ASSIGNMENT: Pick up at the line with "m = bpy.data.materials.new(name)". Write it out exactly, along with each later line through the end of the data, and nothing more.

[Stored data]

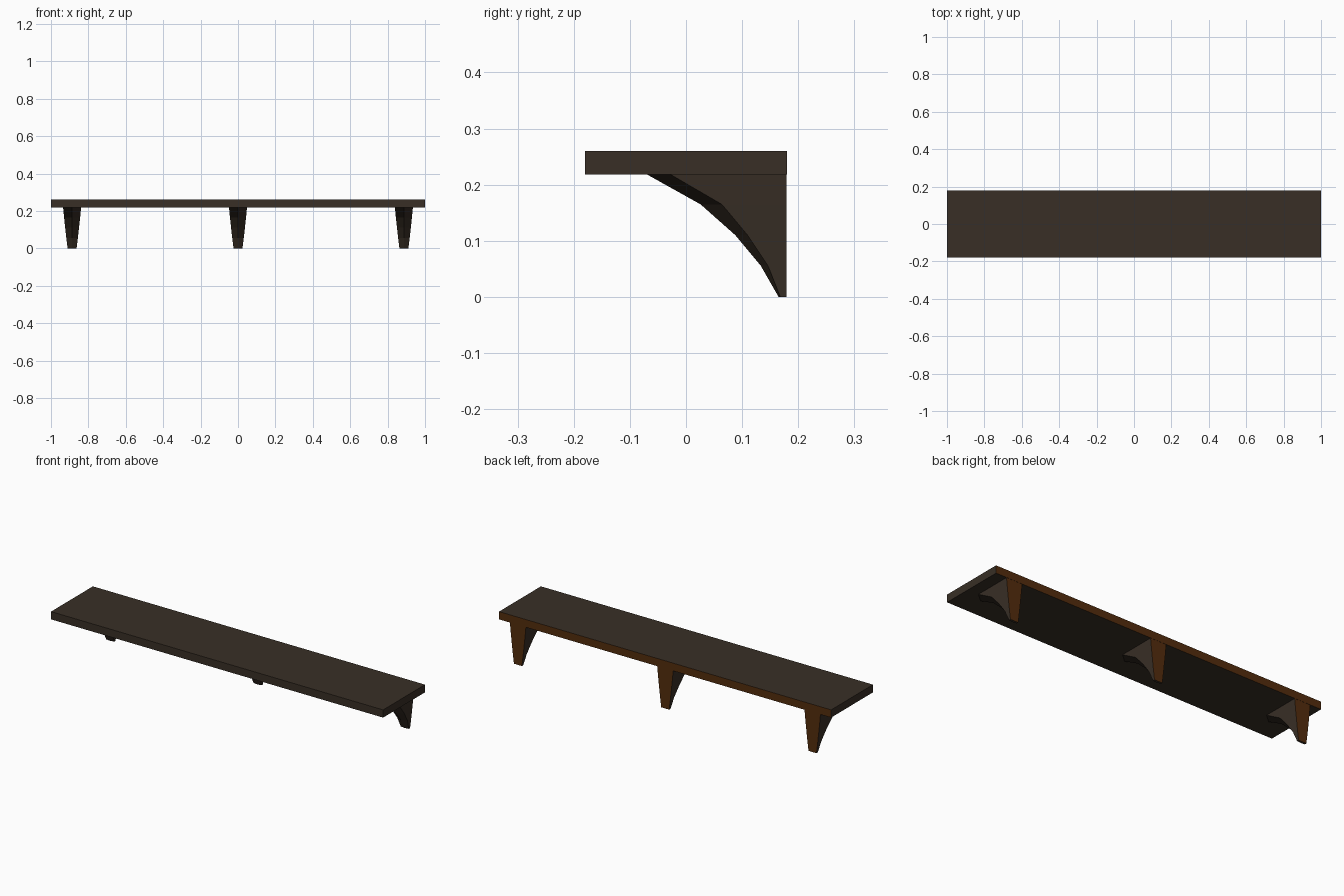
import bpy, bmesh

if "Cube" in bpy.data.objects:
    bpy.data.objects.remove(bpy.data.objects["Cube"])

def material(name, rgb):
    m = bpy.data.materials.new(name)
    m.diffuse_color = (*rgb, 1)
    m.use_nodes = True
    m.node_tree.nodes["Principled BSDF"].inputs["Base Color"].default_value = m.diffuse_color
    return m

dark_wood = material("dark wood", (0.040, 0.028, 0.019))
raw_back = material("brown back wood", (0.088, 0.026, 0.004))

def finish(name, bm):
    # every face pointing backwards gets the brown colour
    bmesh.ops.recalc_face_normals(bm, faces=bm.faces)
    for f in bm.faces:
        f.material_index = 1 if f.normal.y > 0.9 else 0
    me = bpy.data.meshes.new(name)
    bm.to_mesh(me)
    bm.free()
    me.materials.append(dark_wood)
    me.materials.append(raw_back)
    ob = bpy.data.objects.new(name, me)
    bpy.context.collection.objects.link(ob)
    return ob

# Shelf board
Z0, Z1 = 0.218, 0.26
bm = bmesh.new()
bmesh.ops.create_cube(bm, size=1)
for v in bm.verts:
    v.co = (v.co.x * 2, v.co.y * 0.36, (Z0 + Z1) / 2 + v.co.z * (Z1 - Z0))
finish("shelf_board", bm)

# Bracket sections: height, half width, y of side edge, y of centre ridge
SECTIONS = [
    (0.000, 0.024, 0.168, 0.165),
    (0.056, 0.031, 0.146, 0.133),
    (0.110, 0.037, 0.110, 0.088),
    (0.165, 0.043, 0.064, 0.026),
    (Z0,    0.048, -0.027, -0.069),
]
BACK = 0.179

def bracket(name, x):
    bm = bmesh.new()
    rings = []
    for z, w, ys, yc in SECTIONS:
        pts = [(-w, BACK), (-w, ys), (0, yc), (w, ys), (w, BACK)]
        rings.append([bm.verts.new((x + px, py, z)) for px, py in pts])
    for a, b in zip(rings, rings[1:]):
        for i in range(5):
            j = (i + 1) % 5
            bm.faces.new((a[i], a[j], b[j], b[i]))
    bm.faces.new(rings[0])
    bm.faces.new(rings[-1])
    finish(name, bm)

# Three evenly spaced brackets
for label, x in (("left", -0.887), ("middle", 0.0), ("right", 0.887)):
    bracket(label + "_bracket", x)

TASK OUTPUT:
    m = bpy.data.materials.new(name)
    m.diffuse_color = (*rgb, 1)
    m.use_nodes = True
    m.node_tree.nodes["Principled BSDF"].inputs["Base Color"].default_value = m.diffuse_color
    return m

dark_wood = material("dark wood", (0.040, 0.028, 0.019))
raw_back = material("brown back wood", (0.088, 0.026, 0.004))

def finish(name, bm):
    # every face pointing backwards gets the brown colour
    bmesh.ops.recalc_face_normals(bm, faces=bm.faces)
    for f in bm.faces:
        f.material_index = 1 if f.normal.y > 0.9 else 0
    me = bpy.data.meshes.new(name)
    bm.to_mesh(me)
    bm.free()
    me.materials.append(dark_wood)
    me.materials.append(raw_back)
    ob = bpy.data.objects.new(name, me)
    bpy.context.collection.objects.link(ob)
    return ob

# Shelf board
Z0, Z1 = 0.218, 0.26
bm = bmesh.new()
bmesh.ops.create_cube(bm, size=1)
for v in bm.verts:
    v.co = (v.co.x * 2, v.co.y * 0.36, (Z0 + Z1) / 2 + v.co.z * (Z1 - Z0))
finish("shelf_board", bm)

# Bracket sections: height, half width, y of side edge, y of centre ridge
SECTIONS = [
    (0.000, 0.024, 0.168, 0.165),
    (0.056, 0.031, 0.146, 0.133),
    (0.110, 0.037, 0.110, 0.088),
    (0.165, 0.043, 0.064, 0.026),
    (Z0,    0.048, -0.027, -0.069),
]
BACK = 0.179

def bracket(name, x):
    bm = bmesh.new()
    rings = []
    for z, w, ys, yc in SECTIONS:
        pts = [(-w, BACK), (-w, ys), (0, yc), (w, ys), (w, BACK)]
        rings.append([bm.verts.new((x + px, py, z)) for px, py in pts])
    for a, b in zip(rings, rings[1:]):
        for i in range(5):
            j = (i + 1) % 5
            bm.faces.new((a[i], a[j], b[j], b[i]))
    bm.faces.new(rings[0])
    bm.faces.new(rings[-1])
    finish(name, bm)

# Three evenly spaced brackets
for label, x in (("left", -0.887), ("middle", 0.0), ("right", 0.887)):
    bracket(label + "_bracket", x)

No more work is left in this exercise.